- Machine tending (e.g. loading and unloading a machine, waiting during a
cyclefor the next step)
- Process tasks (e.g. weld, glue, dispense)
- Finishing (e.g. grind, polish, deburr)
- Inspection/visual tasks (e.g. quality control, sorting mixed items)
Cobots also have limitations. As you analyze your applications, consider:
- Payload - This is the combined weight of the workpiece and any tooling. To determine the amount of weight your cobot can safely handle, subtract the weight of the end-of-arm-tool from the maximum payload. While most cobots have a maximum payload between 4 and 10 kg, some have a capacity as high as 35 kg (77 pounds).

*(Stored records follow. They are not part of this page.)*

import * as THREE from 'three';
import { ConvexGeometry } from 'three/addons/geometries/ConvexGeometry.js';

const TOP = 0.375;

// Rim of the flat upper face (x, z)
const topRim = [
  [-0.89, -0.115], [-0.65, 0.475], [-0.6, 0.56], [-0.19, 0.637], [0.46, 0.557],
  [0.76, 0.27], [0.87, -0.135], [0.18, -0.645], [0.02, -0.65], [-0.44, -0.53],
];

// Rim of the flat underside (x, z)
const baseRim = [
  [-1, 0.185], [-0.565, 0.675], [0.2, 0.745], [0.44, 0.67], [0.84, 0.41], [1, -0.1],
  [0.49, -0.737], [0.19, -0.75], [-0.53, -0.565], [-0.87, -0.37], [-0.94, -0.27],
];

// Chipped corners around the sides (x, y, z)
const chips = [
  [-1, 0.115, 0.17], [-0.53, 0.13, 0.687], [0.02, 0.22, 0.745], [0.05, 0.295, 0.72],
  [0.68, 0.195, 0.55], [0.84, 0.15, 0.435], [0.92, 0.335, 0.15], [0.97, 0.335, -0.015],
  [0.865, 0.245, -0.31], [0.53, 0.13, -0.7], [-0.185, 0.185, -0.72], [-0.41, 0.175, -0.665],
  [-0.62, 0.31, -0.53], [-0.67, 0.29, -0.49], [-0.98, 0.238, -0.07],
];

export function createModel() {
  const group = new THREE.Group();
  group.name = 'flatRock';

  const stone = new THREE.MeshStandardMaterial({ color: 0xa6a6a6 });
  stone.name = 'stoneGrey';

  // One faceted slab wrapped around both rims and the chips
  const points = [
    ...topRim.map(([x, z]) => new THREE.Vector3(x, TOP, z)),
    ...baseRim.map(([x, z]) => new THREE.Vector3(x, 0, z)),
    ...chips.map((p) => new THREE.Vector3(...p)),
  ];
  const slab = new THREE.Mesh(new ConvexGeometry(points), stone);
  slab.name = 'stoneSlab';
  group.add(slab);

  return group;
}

- Reach and rotation – Cobots generally operate from a fixed location and have a maximum reach of about 71 inches. Consider how many degrees it will have to twist and turn as it operates too.
- Cycle time/speed – Working in proximity to humans means the robot must maintain a safe speed to avoid injury and collision.
- Size – Most
cobotsare small enough to mount on a tabletop or other work surface, which could limit the size of workpieces or tools they can manipulate.
Are they safe?
Cobots are often advertised as “inherently safe.” Built with the purpose of sharing a close work area with humans,
Before installing a
- Severity of injury
Possibilityof injury occurrence Possibilityof injury avoidance Frequencyof exposure to risk
Sources:What are collaborative robots and why should you care? - packagingdigest.com
Collaborative robots and safety hand in hand - robotics.org
Collaborative Robotics And Sensing Technologies Reshape The Manufacturing Environment - robotics.org
Collaborative robots market update 2018 - robotics.org
Are You Planning to Adopt Cobots? Here are 6 Common Applications - businessblogshub.com
How to shop for a collaborative robot – modernapplicationsnews.com
7 Common applications for
How to evaluate a risk for a collaborative robot – Robotiq - youtube.com